    			validForBits += bits;
    		}
    
    		return validForBits;
    	}//base64ToBits
    
    }//Bitset
    

    Full code of the function that we used in the Lightning component (we will pass that function the desired country code to get the list of depended regions)

    @AuraEnabled global static List<String> getRegonPiklistValuse(String country){
    
    Map<String,List<String>> objResults = new Map<String,List<String>>();
    /* get all country codes */
    List<String>countryCodes = new List<String>();//list that holds the country code
    
    Schema.DescribeFieldResult fieldResultCountry = User.Countrycode.getDescribe();//get country code 
    List<Schema.PicklistEntry> contrEntries = fieldResultCountry.getPicklistValues();//parse country code to list
    
    		
    		/*get all state codes */
    List<String>stateCodes = new List<String>();//list that holds the state code
    Schema.DescribeFieldResult fieldResultState = User.statecode.getDescribe();//get state code 
    List<Bitset.PicklistEntryWrapper> depEntries = Bitset.wrapPicklistEntries(fieldResultState.getPicklistValues());
    
    List<String> controllingValues = new List<String>();
    		
    for (Schema.PicklistEntry ple : contrEntries) {
    	String valueStr = ple.getValue();
    	objResults.put(valueStr, new List<String>());
    	controllingValues.add(valueStr);
    }
    
    for (Bitset.PicklistEntryWrapper plew : depEntries) {
    	String value = plew.value;
    	String validForBits = Bitset.base64ToBits(plew.validFor);
    	for (Integer i = 0; i < validForBits.length(); i++) {
    // For each bit, in order: if it's a 1, add this label to the dependent     list for the corresponding controlling value
    		String bit = validForBits.mid(i, 1);
    		if (bit == '1') {
    								 objResults.get(controllingValues.get(i)).add(value);
    		}
    	}
    }
    return objResults.get(country);
    	 
    }//countryStateCodeStract
    
    

    We hope this post taught you something new, and showed you how creative and innovative you can get with code!
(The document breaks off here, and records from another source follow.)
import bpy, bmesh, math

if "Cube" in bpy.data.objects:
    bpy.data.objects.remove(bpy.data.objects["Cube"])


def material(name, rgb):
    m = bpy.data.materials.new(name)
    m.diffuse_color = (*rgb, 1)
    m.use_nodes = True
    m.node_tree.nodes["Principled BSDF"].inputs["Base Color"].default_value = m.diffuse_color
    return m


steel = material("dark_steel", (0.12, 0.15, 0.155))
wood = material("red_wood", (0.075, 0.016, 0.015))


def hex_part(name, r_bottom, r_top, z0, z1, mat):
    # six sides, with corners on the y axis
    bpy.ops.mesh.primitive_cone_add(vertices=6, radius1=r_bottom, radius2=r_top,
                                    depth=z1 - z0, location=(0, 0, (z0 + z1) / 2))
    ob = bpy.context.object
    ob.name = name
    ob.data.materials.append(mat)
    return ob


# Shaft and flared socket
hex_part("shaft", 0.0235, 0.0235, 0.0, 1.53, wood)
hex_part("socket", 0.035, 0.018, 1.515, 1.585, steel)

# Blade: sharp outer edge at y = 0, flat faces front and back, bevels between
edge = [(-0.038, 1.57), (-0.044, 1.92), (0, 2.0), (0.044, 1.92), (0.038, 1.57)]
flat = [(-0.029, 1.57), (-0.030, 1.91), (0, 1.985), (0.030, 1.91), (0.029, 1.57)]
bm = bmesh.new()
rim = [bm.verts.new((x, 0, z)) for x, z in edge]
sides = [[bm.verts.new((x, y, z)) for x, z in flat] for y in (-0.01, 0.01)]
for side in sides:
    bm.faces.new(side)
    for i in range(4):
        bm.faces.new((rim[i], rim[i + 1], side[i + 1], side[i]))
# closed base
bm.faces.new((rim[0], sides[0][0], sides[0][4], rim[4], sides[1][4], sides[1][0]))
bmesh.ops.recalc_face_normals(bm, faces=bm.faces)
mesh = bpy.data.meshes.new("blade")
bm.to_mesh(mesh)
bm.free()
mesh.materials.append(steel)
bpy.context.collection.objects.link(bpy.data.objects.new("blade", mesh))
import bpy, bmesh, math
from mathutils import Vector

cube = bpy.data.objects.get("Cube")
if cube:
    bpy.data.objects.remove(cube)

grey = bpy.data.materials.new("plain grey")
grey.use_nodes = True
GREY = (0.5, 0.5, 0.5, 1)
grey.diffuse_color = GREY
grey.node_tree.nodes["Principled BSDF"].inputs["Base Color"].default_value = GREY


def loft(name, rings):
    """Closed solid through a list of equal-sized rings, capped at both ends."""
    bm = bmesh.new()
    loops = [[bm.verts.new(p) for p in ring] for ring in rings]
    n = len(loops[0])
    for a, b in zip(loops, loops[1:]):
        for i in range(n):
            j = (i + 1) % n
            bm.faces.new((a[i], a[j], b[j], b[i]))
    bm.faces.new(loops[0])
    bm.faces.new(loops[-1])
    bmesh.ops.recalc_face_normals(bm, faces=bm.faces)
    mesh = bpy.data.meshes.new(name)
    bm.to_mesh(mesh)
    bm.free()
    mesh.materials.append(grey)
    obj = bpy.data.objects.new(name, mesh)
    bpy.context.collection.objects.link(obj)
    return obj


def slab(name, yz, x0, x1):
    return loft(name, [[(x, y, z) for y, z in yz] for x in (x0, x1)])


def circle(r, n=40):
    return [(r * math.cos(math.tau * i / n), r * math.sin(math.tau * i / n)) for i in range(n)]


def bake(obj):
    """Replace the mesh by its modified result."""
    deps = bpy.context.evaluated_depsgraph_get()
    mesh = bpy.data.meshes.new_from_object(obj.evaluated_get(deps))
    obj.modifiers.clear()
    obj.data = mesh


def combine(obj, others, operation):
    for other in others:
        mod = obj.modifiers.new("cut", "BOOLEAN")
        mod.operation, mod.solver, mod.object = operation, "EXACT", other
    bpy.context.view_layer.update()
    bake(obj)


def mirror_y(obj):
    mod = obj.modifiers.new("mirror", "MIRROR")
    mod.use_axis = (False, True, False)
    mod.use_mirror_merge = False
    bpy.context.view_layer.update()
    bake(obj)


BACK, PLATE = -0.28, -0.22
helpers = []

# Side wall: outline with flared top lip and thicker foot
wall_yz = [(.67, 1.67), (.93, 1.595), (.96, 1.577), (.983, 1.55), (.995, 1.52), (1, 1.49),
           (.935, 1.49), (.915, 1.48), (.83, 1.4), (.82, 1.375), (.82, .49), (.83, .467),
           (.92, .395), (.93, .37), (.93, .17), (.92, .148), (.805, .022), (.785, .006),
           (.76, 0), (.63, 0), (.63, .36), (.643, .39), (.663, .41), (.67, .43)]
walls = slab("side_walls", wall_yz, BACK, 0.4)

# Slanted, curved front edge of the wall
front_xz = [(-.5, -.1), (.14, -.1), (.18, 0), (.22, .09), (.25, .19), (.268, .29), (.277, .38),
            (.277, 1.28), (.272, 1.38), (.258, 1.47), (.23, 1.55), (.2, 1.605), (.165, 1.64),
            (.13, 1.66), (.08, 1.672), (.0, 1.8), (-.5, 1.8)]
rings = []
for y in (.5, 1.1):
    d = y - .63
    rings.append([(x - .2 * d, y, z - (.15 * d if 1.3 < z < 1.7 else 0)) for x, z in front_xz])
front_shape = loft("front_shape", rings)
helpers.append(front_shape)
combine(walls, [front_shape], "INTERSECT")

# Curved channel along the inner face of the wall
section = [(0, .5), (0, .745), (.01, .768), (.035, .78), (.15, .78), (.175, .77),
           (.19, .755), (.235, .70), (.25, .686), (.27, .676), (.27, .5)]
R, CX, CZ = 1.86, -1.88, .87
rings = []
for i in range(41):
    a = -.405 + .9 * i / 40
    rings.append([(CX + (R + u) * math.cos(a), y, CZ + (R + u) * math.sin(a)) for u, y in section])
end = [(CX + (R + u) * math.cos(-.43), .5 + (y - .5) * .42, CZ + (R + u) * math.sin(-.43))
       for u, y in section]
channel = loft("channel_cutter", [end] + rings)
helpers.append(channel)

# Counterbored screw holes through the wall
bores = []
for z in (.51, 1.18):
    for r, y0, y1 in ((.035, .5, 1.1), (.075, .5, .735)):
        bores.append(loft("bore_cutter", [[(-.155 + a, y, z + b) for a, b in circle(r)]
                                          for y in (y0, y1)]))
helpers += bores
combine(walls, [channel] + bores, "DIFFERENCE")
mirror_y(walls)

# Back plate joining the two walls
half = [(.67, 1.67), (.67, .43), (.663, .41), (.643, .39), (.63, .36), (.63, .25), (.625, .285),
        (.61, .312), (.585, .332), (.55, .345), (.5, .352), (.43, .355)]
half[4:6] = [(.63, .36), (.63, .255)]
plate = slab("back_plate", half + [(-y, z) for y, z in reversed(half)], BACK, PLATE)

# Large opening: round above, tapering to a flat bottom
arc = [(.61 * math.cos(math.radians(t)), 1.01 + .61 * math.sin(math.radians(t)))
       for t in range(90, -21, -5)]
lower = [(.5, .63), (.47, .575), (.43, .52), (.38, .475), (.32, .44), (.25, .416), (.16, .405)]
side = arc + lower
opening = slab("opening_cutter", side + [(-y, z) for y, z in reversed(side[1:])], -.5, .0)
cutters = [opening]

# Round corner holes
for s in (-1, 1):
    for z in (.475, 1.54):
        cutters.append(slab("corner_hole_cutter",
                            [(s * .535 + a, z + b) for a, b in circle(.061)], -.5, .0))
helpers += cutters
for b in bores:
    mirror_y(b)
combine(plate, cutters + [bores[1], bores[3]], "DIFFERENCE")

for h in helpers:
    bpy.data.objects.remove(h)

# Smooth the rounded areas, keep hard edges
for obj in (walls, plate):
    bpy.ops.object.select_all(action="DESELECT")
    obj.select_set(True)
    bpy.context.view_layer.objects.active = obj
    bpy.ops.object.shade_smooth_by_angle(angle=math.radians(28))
See you next time on our blog, with another unprecedented solution from the ServiceWise R&D team!

    Let us know in the comments if there's a specific subject you'd like us to write about, and if you found this post helpful.

    If you'd like to hear more about our solutions and services, don't hesitate to contact us.